The wrapped coast was opened to much acclaim, somewhat surprising given the conservative nature of Australia at the time (the swinging sixties happened in the swinging 70s in Australia). It took an hour to walk the two-kilometre length of the artwork, which remained for two weeks before being dismantled for recycling (as Christo did with all his work).
John Kaldor brought Christo to Australia before the rest of the world knew his wrapped works, before the Reichstag, the Pont Neuf, California’s ‘Running Fence’, the surrounded islands, and many more. Great art needs a great patron and Kaldor has made an incalculable contribution to Australian art life. He, more than anyone, will be saddened by Christo’s passing.
Lastly, some comments on art and collecting.
John Kaldor sponsored another 50 years of Kaldor Public Art Projects, celebrated in exhibitions across Sydney last year, and in a beautiful text. Many of those artworks were similar to Christo’s: ephemeral with no lasting physicality. All we have after the artwork goes is photos, which is a perfect reason to seek out Kaldor’s book.

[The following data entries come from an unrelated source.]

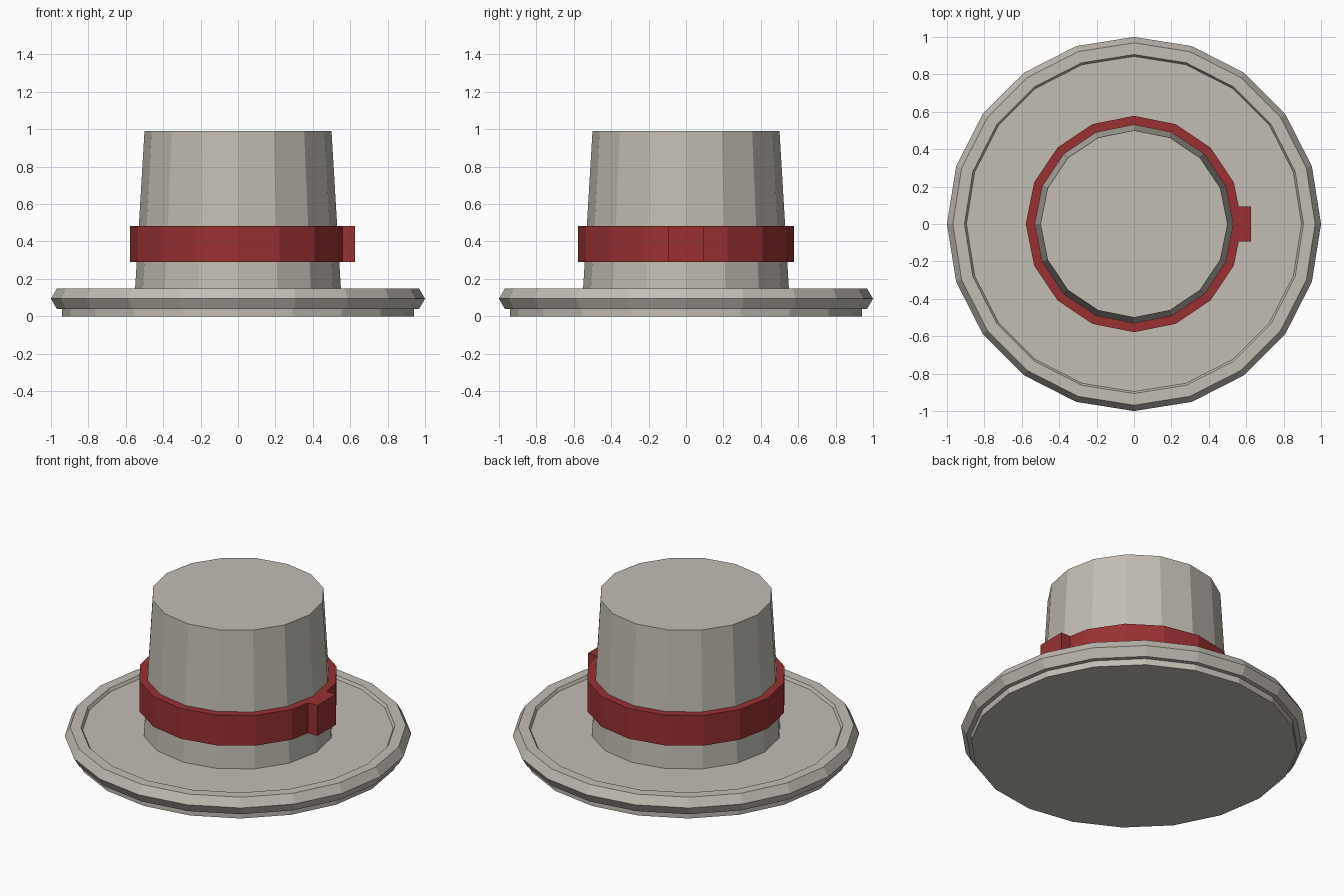
import bpy

default = bpy.data.objects.get("Cube")
if default:
    bpy.data.objects.remove(default, do_unlink=True)


def make_material(name, rgb):
    mat = bpy.data.materials.new(name)
    mat.use_nodes = True
    color = (*rgb, 1.0)
    mat.diffuse_color = color
    bsdf = next(n for n in mat.node_tree.nodes if n.type == "BSDF_PRINCIPLED")
    bsdf.inputs["Base Color"].default_value = color
    bsdf.inputs["Roughness"].default_value = 0.8
    return mat


felt = make_material("warm_grey_felt", (0.54, 0.51, 0.455))
ribbon = make_material("dark_red_ribbon", (0.32, 0.03, 0.032))


def finish(name, mat):
    obj = bpy.context.object
    obj.name = obj.data.name = name
    obj.data.materials.append(mat)
    return obj


def frustum(name, mat, sides, r_low, r_high, z_low, z_high):
    bpy.ops.mesh.primitive_cone_add(
        vertices=sides, radius1=r_low, radius2=r_high,
        depth=z_high - z_low, location=(0, 0, (z_low + z_high) / 2))
    return finish(name, mat)


# Brim disc with a six-sided rolled edge
frustum("brim", felt, 20, 0.942, 0.942, 0, 0.13)
bpy.ops.mesh.primitive_torus_add(
    major_segments=20, minor_segments=6,
    major_radius=0.9375, minor_radius=0.0625, location=(0, 0, 0.094))
finish("brim_rolled_edge", felt)

# Tapered crown
frustum("crown", felt, 16, 0.553, 0.5, 0.1, 0.99)

# Ribbon band and its square knot on the left side
BAND_LOW, BAND_HIGH = 0.29, 0.483
frustum("hat_band", ribbon, 16, 0.578, 0.578, BAND_LOW, BAND_HIGH)
bpy.ops.mesh.primitive_cube_add(size=1, location=(0.53, 0, (BAND_LOW + BAND_HIGH) / 2))
knot = finish("band_knot", ribbon)
knot.scale = (0.19, 0.188, BAND_HIGH - BAND_LOW)
bpy.ops.object.transform_apply(location=False, rotation=False, scale=True)
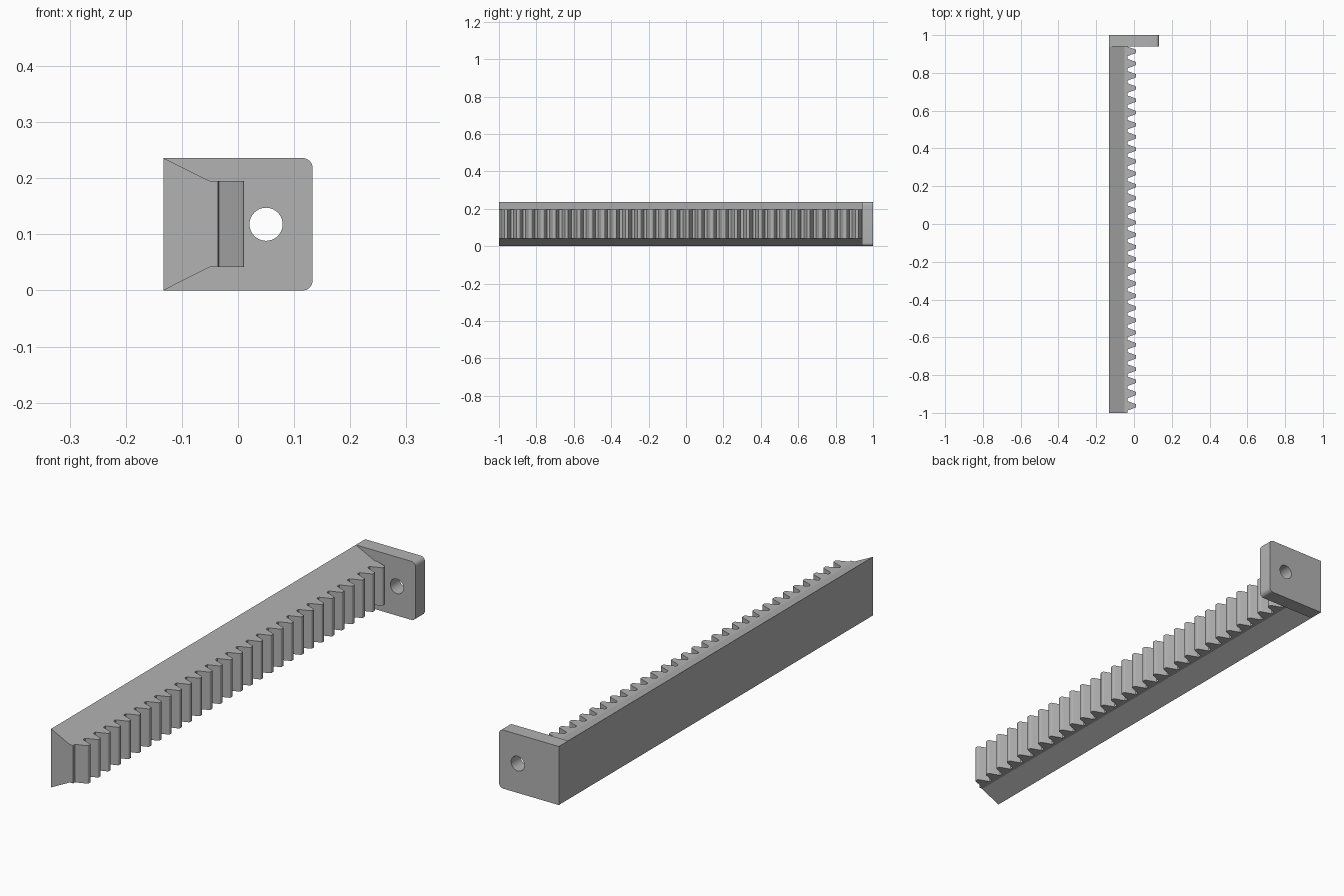
import bpy
import bmesh
from math import cos, sin, pi, radians
from mathutils import Vector

cube = bpy.data.objects.get("Cube")
if cube:
    bpy.data.objects.remove(cube, do_unlink=True)

grey = bpy.data.materials.new("plain grey")
grey.use_nodes = True
colour = (0.45, 0.45, 0.45, 1)
grey.diffuse_color = colour
grey.node_tree.nodes["Principled BSDF"].inputs["Base Color"].default_value = colour


def arc(cx, cy, r, a0, a1, n):
    """Points along a circular arc, angles in degrees."""
    steps = [radians(a0 + (a1 - a0) * i / n) for i in range(n + 1)]
    return [(cx + r * cos(a), cy + r * sin(a)) for a in steps]


def prism(name, loops, axis, start, end):
    """Fill outline loops (later loops are holes) and extrude along an axis."""
    bm = bmesh.new()
    for loop in loops:
        vs = [bm.verts.new((u, start, v) if axis == "y" else (u, v, start)) for u, v in loop]
        for a, b in zip(vs, vs[1:] + vs[:1]):
            bm.edges.new((a, b))
    bmesh.ops.triangle_fill(bm, use_beauty=True, edges=bm.edges[:])
    ext = bmesh.ops.extrude_face_region(bm, geom=bm.faces[:], use_keep_orig=True)
    moved = [g for g in ext["geom"] if isinstance(g, bmesh.types.BMVert)]
    shift = Vector((0, end - start, 0)) if axis == "y" else Vector((0, 0, end - start))
    bmesh.ops.translate(bm, verts=moved, vec=shift)
    bmesh.ops.recalc_face_normals(bm, faces=bm.faces[:])
    mesh = bpy.data.meshes.new(name)
    bm.to_mesh(mesh)
    bm.free()
    mesh.materials.append(grey)
    obj = bpy.data.objects.new(name, mesh)
    bpy.context.collection.objects.link(obj)
    bpy.ops.object.select_all(action="DESELECT")
    obj.select_set(True)
    bpy.context.view_layer.objects.active = obj
    bpy.ops.object.shade_smooth_by_angle(angle=radians(40))
    return obj


SIDE, TOP = 0.133, 0.236
PLATE_Y = 0.94
NECK = -0.05
LOW, HIGH = 0.042, 0.195

# Tapered backing bar
prism("backing_bar", [[(-SIDE, 0), (NECK, LOW), (NECK, HIGH), (-SIDE, TOP)]],
      "y", -1, PLATE_Y)

# Toothed strip: one half-tooth profile mirrored and repeated
PITCH, TEETH, LAST = 0.0647, 30, 0.914
ROOT = -0.0355
half = [(0.0285, ROOT), (0.0255, -0.0342), (0.0235, -0.030), (0.0098, 0.0075),
        (0.0085, 0.0098), (0.006, 0.011)]
tooth = [(x, -w) for w, x in half] + [(x, w) for w, x in reversed(half)]
strip = [(NECK, -1), (ROOT, -1)]
for i in range(TEETH):
    y = LAST - (TEETH - 1 - i) * PITCH
    strip += [(x, min(y + dy, PLATE_Y)) for x, dy in tooth]
strip[-1] = (ROOT, PLATE_Y + 0.004)
strip.append((NECK, PLATE_Y + 0.004))
prism("rack_teeth", [strip], "z", LOW, HIGH)

# End plate with two rounded corners and a through hole
R = 0.018
outline = [(-SIDE, TOP), (-SIDE, 0)]
outline += arc(SIDE - R, R, R, -90, 0, 8)
outline += arc(SIDE - R, TOP - R, R, 0, 90, 8)
hole = arc(0.05, TOP / 2, 0.0295, 0, 360, 40)[:-1]
prism("end_plate", [outline, hole], "y", PLATE_Y, 1)
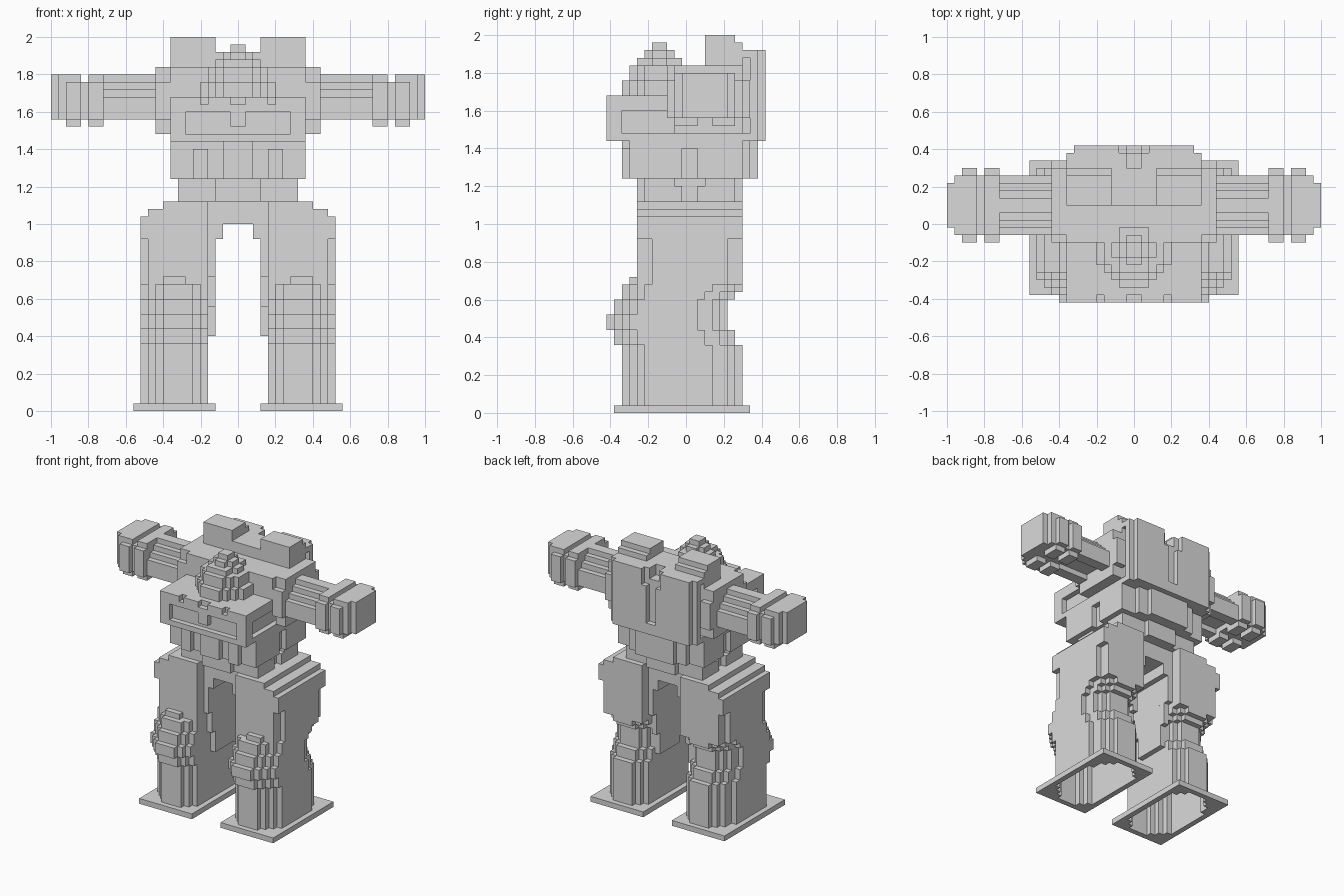
import bpy
import bmesh

UNIT = 0.04          # edge of one building block
DEPTH_START = -0.42  # y of the foremost block face

cube = bpy.data.objects.get("Cube")
if cube:
    bpy.data.objects.remove(cube, do_unlink=True)

grey = bpy.data.materials.new("plain_grey")
grey.use_nodes = True
grey.diffuse_color = (0.7, 0.7, 0.7, 1)
grey.node_tree.nodes["Principled BSDF"].inputs["Base Color"].default_value = (0.7, 0.7, 0.7, 1)


def place(i, j, k):
    """Block coordinates to model space."""
    return (i * UNIT, DEPTH_START + j * UNIT, k * UNIT)


def add_prism(bm, outline, bottom, top, open_bottom=False):
    """Extrude a counter-clockwise outline between two heights."""
    low = [bm.verts.new(place(i, j, bottom)) for i, j in outline]
    high = [bm.verts.new(place(i, j, top)) for i, j in outline]
    count = len(outline)
    for n in range(count):
        m = (n + 1) % count
        bm.faces.new((low[n], low[m], high[m], high[n]))
    bm.faces.new(high)
    if not open_bottom:
        bm.faces.new(low[::-1])


def add_box(bm, left, right, front, back, bottom, top):
    corners = [(left, front), (right, front), (right, back), (left, back)]
    add_prism(bm, corners, bottom, top)


def finish(name, bm):
    """Make the object and mirror it to the other side."""
    mesh = bpy.data.meshes.new(name)
    bm.to_mesh(mesh)
    bm.free()
    mesh.materials.append(grey)
    obj = bpy.data.objects.new(name, mesh)
    bpy.context.collection.objects.link(obj)
    mirror = obj.modifiers.new("both_sides", "MIRROR")
    mirror.use_mirror_merge = False


def build(name, *boxes):
    """Boxes given as left, right, front, back, bottom, top."""
    bm = bmesh.new()
    for box in boxes:
        add_box(bm, *box)
    finish(name, bm)


# Columns across the leg: left, right, how far they sit back from the surface
COLUMNS = [(4, 5, 2), (5, 6, 1), (6, 10, 0), (10, 11, 1), (11, 12, 2), (12, 13, 3)]


def rear_inset(inset):
    return inset + (inset == 3)


def leg_outline(front, back):
    outline = []
    for left, right, inset in COLUMNS:
        outline += [(left, front + inset), (right, front + inset)]
    for left, right, inset in reversed(COLUMNS):
        edge = back - rear_inset(inset)
        outline += [(right, edge), (left, edge)]
    return outline


# Foot plates, open under the hollow shins
bm = bmesh.new()
add_box(bm, 3, 4, 1, 19, 0, 1)
add_box(bm, 13, 14, 1, 19, 0, 1)
for left, right, inset in COLUMNS:
    add_box(bm, left, right, 1, 2 + inset, 0, 1)
    add_box(bm, left, right, 18 - rear_inset(inset), 19, 0, 1)
finish("foot_plate", bm)

# Shins
bm = bmesh.new()
add_prism(bm, leg_outline(2, 18), 1, 9, open_bottom=True)
finish("shin", bm)

# Bulging knees with a hollow behind them: bottom, top, front, back
bm = bmesh.new()
for bottom, top, front, back in [(9, 11, 1, 17), (11, 13, 0, 16), (13, 15, 1, 16),
                                 (15, 16, 2, 17), (16, 17, 2, 18)]:
    add_prism(bm, leg_outline(front, back), bottom, top)
add_box(bm, 7, 10, 3, 6, 17, 18)
finish("knee", bm)

# Thighs and inner guards
build("thigh", (4, 12, 4, 18, 17, 23), (12, 13, 6, 16, 17, 23))
bm = bmesh.new()
for step, (bottom, top) in enumerate([(18, 23), (14, 18), (10, 14)]):
    add_box(bm, 3, 4, 6 + step, 16 - step, bottom, top)
finish("inner_leg_guard", bm)

# Hips, stepped on the outside, and the recessed pelvis
bm = bmesh.new()
for right, bottom, top in [(13, 23, 26), (12, 26, 27), (10, 27, 28)]:
    add_box(bm, 4, right, 4, 18, bottom, top)
finish("hip", bm)
build("pelvis", (0, 4, 6, 16, 25, 28), (2, 4, 6, 16, 23, 25))

# Waist with front and rear tabs and a flared groove at each side
build("waist",
      (0, 7, 5, 17, 28, 31),
      (7, 8, 5, 10, 28, 30),
      (7, 8, 12, 17, 28, 30),
      (7, 8, 5, 9, 30, 31),
      (7, 8, 13, 17, 30, 31))
build("waist_tab", (0, 3, 4, 18, 28, 31))

# Abdomen, with a stepped block down the back
build("abdomen",
      (0, 8, 3, 18, 31, 36),
      (8, 9, 3, 10, 31, 35),
      (8, 9, 12, 18, 31, 35),
      (8, 9, 3, 18, 35, 36))
build("abdomen_ribs",
      (0, 2, 2, 3, 31, 36),
      (4, 6, 2, 3, 31, 35),
      (0, 6, 18, 19, 31, 36),
      (0, 4, 19, 20, 31, 36))

# Chest: body with recessed flanks, and the upper block
build("chest",
      (0, 9, 2, 20, 36, 37),
      (0, 8, 2, 20, 37, 40),
      (0, 9, 2, 18, 40, 42),
      (0, 9, 8, 14, 42, 46))

# Front slab framing a recessed grille, with a notched upper edge
build("chest_front",
      (0, 9, 0, 2, 36, 37),
      (0, 7, 1, 2, 37, 40),
      (7, 9, 0, 2, 37, 40),
      (0, 9, 0, 2, 40, 41),
      (0, 9, 1, 2, 41, 42),
      (1, 4, 0, 1, 41, 42),
      (5, 9, 0, 1, 41, 42),
      (0, 1, 0, 1, 38, 40))

# Domed head in shrinking rounded layers: radius, bottom, top
bm = bmesh.new()
MIDDLE = 7
for radius, bottom, top in [(5, 42, 44), (4, 44, 46), (3, 46, 47), (2, 47, 48), (1, 48, 49)]:
    for across in range(radius):
        reach = round((radius ** 2 - (across + 0.6) ** 2) ** 0.5)
        add_box(bm, across, across + 1, MIDDLE - reach, MIDDLE + reach, bottom, top)
finish("head", bm)

# Backpack with a notched top, recessed sides, rear plates and raised blocks
build("backpack",
      (1, 8, 13, 20, 36, 48),
      (0, 1, 13, 20, 36, 46),
      (0, 1, 13, 18, 46, 48),
      (8, 9, 13, 18, 36, 48),
      (8, 9, 18, 19, 47, 48),
      (8, 9, 19, 20, 36, 48))
build("backpack_plate",
      (1, 8, 20, 21, 36, 45),
      (2, 8, 20, 21, 45, 48),
      (0, 1, 20, 21, 36, 38))
build("backpack_stack", (3, 9, 13, 17, 48, 50), (3, 9, 17, 18, 48, 49))

# Shoulders with clipped corners
build("shoulder", (9, 11, 8, 19, 39, 44), (9, 11, 9, 18, 37, 46))

# Ribbed arms with a stepped upper side
bm = bmesh.new()
for step, top in enumerate([45, 44, 43, 42]):
    add_box(bm, 11, 18, 12 - step, 14 + step, 40, top)
add_box(bm, 11, 18, 9, 11, 39, 40)
add_box(bm, 11, 18, 15, 17, 39, 40)
finish("arm", bm)

# Cuffs and hands with raised bands and small studs underneath
build("cuff", (18, 20, 9, 17, 39, 45))
build("wrist", (20, 21, 9, 17, 39, 44))
build("hand", (21, 24, 9, 17, 39, 45), (24, 25, 10, 16, 39, 45))
bm = bmesh.new()
for left in (18, 21):
    add_box(bm, left, left + 2, 8, 18, 39, 44)
    for front in (9, 14):
        add_box(bm, left, left + 2, front, front + 3, 38, 39)
finish("arm_band", bm)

There is a beautiful irony that Christo and Jean-Claude financed their projects by making tiny artworks. They made some of the biggest artworks the world has ever seen, involving hundreds of workers, out of some of the smallest, most personal works. And those works were legally reproduced and are still available, and collectible.
Lastly, I have two copies of the official poster for Little Bay and I contacted John Kaldor last year to ask him to sign one, my personal commemoration of a great work he organized. He demurred, suggesting he would organize for Christo to sign when he was next in Australia. Christo couldn’t come, but I still want Kaldor’s signature, not for its value to art, but for its value to me.
Little Bay was a first for Australia in art. We don't have many, but we should celebrate the fact that Christo's great career in wrapping things started on a little beach in Sydney. One critic explained Christo’s wrapped works as ‘revealing things by concealment’, and he revealed not only the beautiful form of our coastline, but the beauty of collaborative work, brought about by concerted patronage.
Vale Christo, you added so much to Australian cultural life.
Tone Wheeler is principal architect at Environa Studio, Adjunct Professor at UNSW and is President of the Australian Architecture Association. The views expressed here are solely those of the author and are not held or endorsed by A+D, the AAA or UNSW. Comments can be addressed to [email protected].